Professor, Department of Biology
Ph.D. University of California, San Diego
Research Interests: Neuronal basis of behavior
Overview: We study how the nervous system controls behavior by analyzing the neural networks for decision making, focusing on spatial exploration behaviors, and food choice involving trade-offs that mimic human economic decisions. We investigate how these networks function using a combination of experimental and theoretical approaches. We track the movements of worms at high spatiotemporal resolution in complex naturalistic environments to determine the underlying behavioral strategies. Neuronal function is assessed by investigating changes in behavior caused by genetic mutations, neuronal ablations, and optogenetic manipulations. We also make optical recordings in freely moving animals to correlate neuronal activity patterns and behavior; these experiments are facilitated by microfluidic devices to control the worm's local sensory environment. Patch-clamp electrophysiological recordings are made from normal and mutant animals to determine how the electrical properties of neurons influence network function. Experimental data are synthesized in predictive theoretical models. Predictions are tested experimentally and the results are used to improve our theoretical understanding of the function of biological networks. These results provide new insights into the cellular and molecular mechanisms of information processing underlying animal behavior.
Anthelmintic drug actions in resistant and susceptible C. elegans revealed by electrophysiological recordings in a multichannel microfluidic device.
Int J Parasitol Drugs Drug Resist. 2018 Dec;8(3):607-628
Authors: Weeks JC, Robinson KJ, Lockery SR, Roberts WM
Many anthelmintic drugs used to treat parasitic nematode infections target proteins that regulate electrical activity of neurons and muscles: ion channels (ICs) and neurotransmitter receptors (NTRs). Perturbation of IC/NTR function disrupts worm behavior and can lead to paralysis, starvation, immune attack and expulsion.

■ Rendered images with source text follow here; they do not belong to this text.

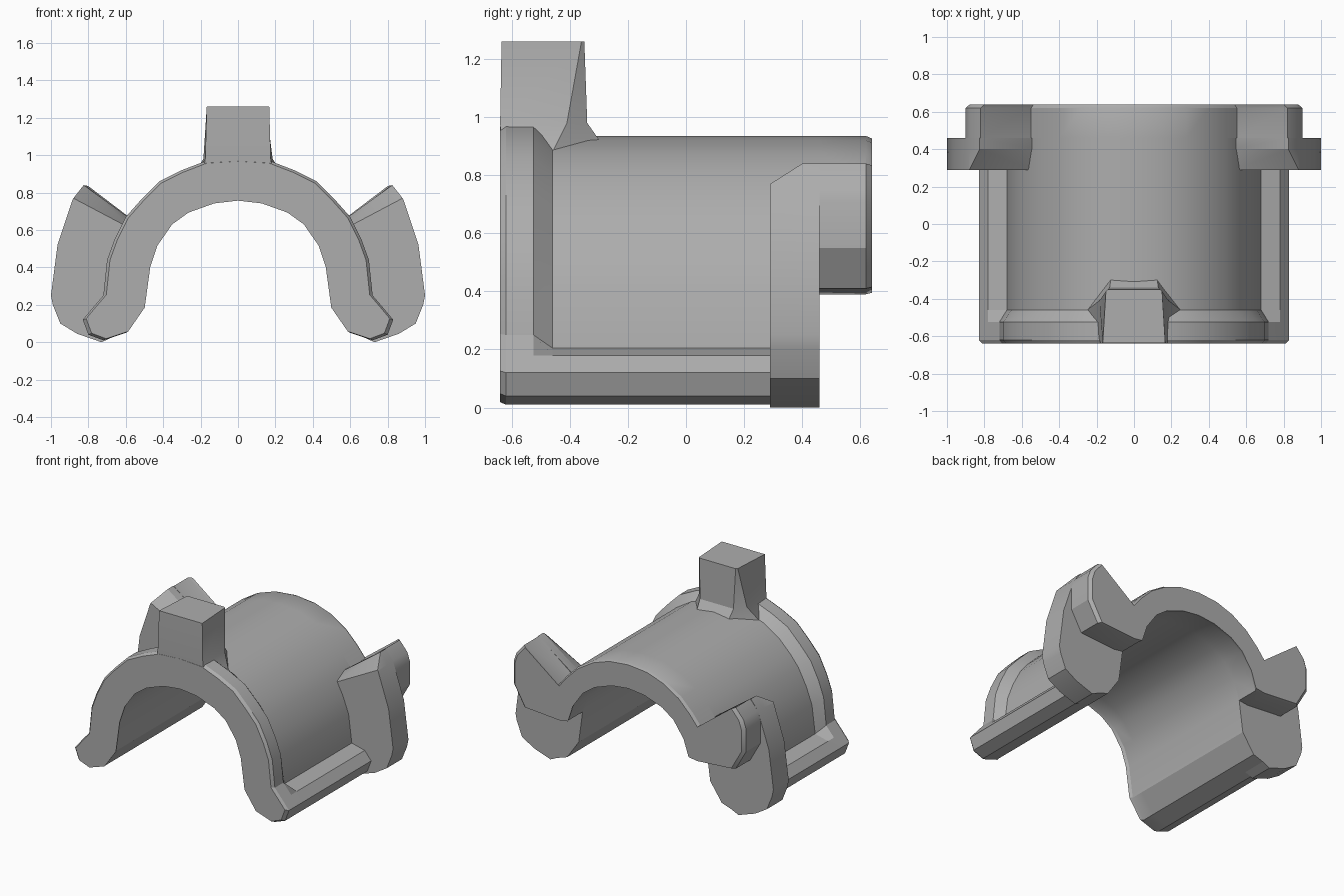
import bpy
import bmesh
import math

cube = bpy.data.objects.get("Cube")
if cube:
    bpy.data.objects.remove(cube, do_unlink=True)

grey = bpy.data.materials.new("plain grey")
grey.use_nodes = True
COLOUR = (0.42, 0.42, 0.42, 1)
grey.diffuse_color = COLOUR
grey.node_tree.nodes["Principled BSDF"].inputs["Base Color"].default_value = COLOUR


def loft(name, rings, mirror=False):
    """Skin a closed solid through rings of 3D points."""
    bm = bmesh.new()
    loops = [[bm.verts.new(p) for p in ring] for ring in rings]
    for a, b in zip(loops, loops[1:]):
        for i in range(len(a)):
            j = (i + 1) % len(a)
            bm.faces.new((a[i], a[j], b[j], b[i]))
    bm.faces.new(loops[0])
    bm.faces.new(loops[-1])
    bmesh.ops.recalc_face_normals(bm, faces=bm.faces[:])
    mesh = bpy.data.meshes.new(name)
    bm.to_mesh(mesh)
    bm.free()
    mesh.materials.append(grey)
    ob = bpy.data.objects.new(name, mesh)
    bpy.context.collection.objects.link(ob)
    if mirror:
        ob.modifiers.new("Mirror", "MIRROR")
    bpy.ops.object.select_all(action="DESELECT")
    ob.select_set(True)
    bpy.context.view_layer.objects.active = ob
    bpy.ops.object.shade_smooth_by_angle(angle=math.radians(25))
    return ob


def both_sides(half):
    return half + [(-x, z) for x, z in reversed(half) if x > 0]


def at_y(y, profile, scale=1, centre=0.4):
    return [(x * scale, y, centre + (z - centre) * scale) for x, z in profile]


# Cross-sections, right half from crown down the outside and back up the inside
rim_outer = [(0, .98), (.17, .97), (.3, .92), (.42, .86), (.52, .76),
             (.6, .67), (.66, .55), (.7, .44), (.72, .25), (.78, .18)]
shell_outer = [(0, .935), (.15, .92), (.28, .875), (.4, .8), (.49, .71),
               (.55, .635), (.61, .52), (.655, .4), (.68, .205), (.78, .18)]
foot = [(.83, .12), (.8, .04), (.72, .01), (.6, .05), (.51, .18)]
inner = [(.48, .4), (.44, .52), (.36, .635), (.27, .7), (.13, .75), (0, .765)]
rim = both_sides(rim_outer + foot + inner)
shell = both_sides(shell_outer + foot + inner)

# Arched body: raised front rim stepping down to the shell
loft("arched_body", [at_y(-.64, rim, .978), at_y(-.62, rim), at_y(-.525, rim),
                     at_y(-.46, shell), at_y(.46, shell)])

# Rear extension of the arch with its two raised shoulders
shoulder = [(.82, .84), (.88, .77), (.9, .71), (.9, .55), (.82, .41), (.55, .39)]
rear = both_sides(shell_outer[:6] + shoulder + inner)
loft("rear_arch", [at_y(.46, rear), at_y(.62, rear), at_y(.64, rear, .975, .6)])

# Side ears with a sloped front edge on top
buried = [(.62, .05), (.58, .2), (.55, .4), (.5, .58)]
ear_side = [(.99, .2), (.95, .1), (.86, .045), (.73, 0)]
ear_low = [(.54, .59), (.88, .77), (.885, .76), (.965, .52), (1, .25)]
ear_high = [(.54, .635), (.825, .84), (.88, .77), (.965, .52), (1, .25)]
loft("side_ears", [at_y(.29, ear_low + ear_side + buried),
                   at_y(.4, ear_high + ear_side + buried),
                   at_y(.46, ear_high + ear_side + buried)], mirror=True)


# Top tab, flared at the back of its foot
def tab_ring(z, half):
    return [(x, y, z) for x, y in half] + [(-x, y, z) for x, y in reversed(half)]


loft("top_tab", [tab_ring(.88, [(.19, -.635), (.25, -.46), (.12, -.27)]),
                 tab_ring(.98, [(.175, -.64), (.185, -.41), (.13, -.34)]),
                 tab_ring(1.26, [(.167, -.635), (.15, -.36), (.14, -.35)])])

Limitations of current anthelmintics include a limited spectrum of activity across species and the threat of drug resistance, highlighting the need for new drugs for human and veterinary medicine. Although ICs/NTRs are valuable anthelmintic targets, electrophysiological recordings are not commonly included in drug development pipelines. We designed a medium-throughput platform for recording electropharyngeograms (EPGs)-the electrical signals emitted by muscles and neurons of the pharynx during pharyngeal pumping (feeding)-in Caenorhabditis elegans and parasitic nematodes. The current study in C. elegans expands previous work in several ways. Detecting anthelmintic bioactivity in drugs, compounds or natural products requires robust, sustained pharyngeal pumping under baseline conditions. We generated concentration-response curves for stimulating pumping by perfusing 8-channel microfluidic devices (chips) with the neuromodulator serotonin, or with E. coli bacteria (C. elegans' food in the laboratory). Worm orientation in the chip (head-first vs. tail-first) affected the response to E. coli but not to serotonin. Using a panel of anthelmintics-ivermectin, levamisole and piperazine-targeting different ICs/NTRs, we determined the effects of concentration and treatment duration on EPG activity, and successfully distinguished control (N2) and drug-resistant worms (avr-14; avr-15; glc-1, unc-38 and unc-49). EPG recordings detected anthelmintic activity of drugs that target ICs/NTRs located in the pharynx as well as at extra-pharyngeal sites. A bus-8 mutant with enhanced permeability was more sensitive than controls to drug treatment. These results provide a useful framework for investigators who would like to more easily incorporate electrophysiology as a routine component of their anthelmintic research workflow.
PMID: 30503202 [PubMed - in process]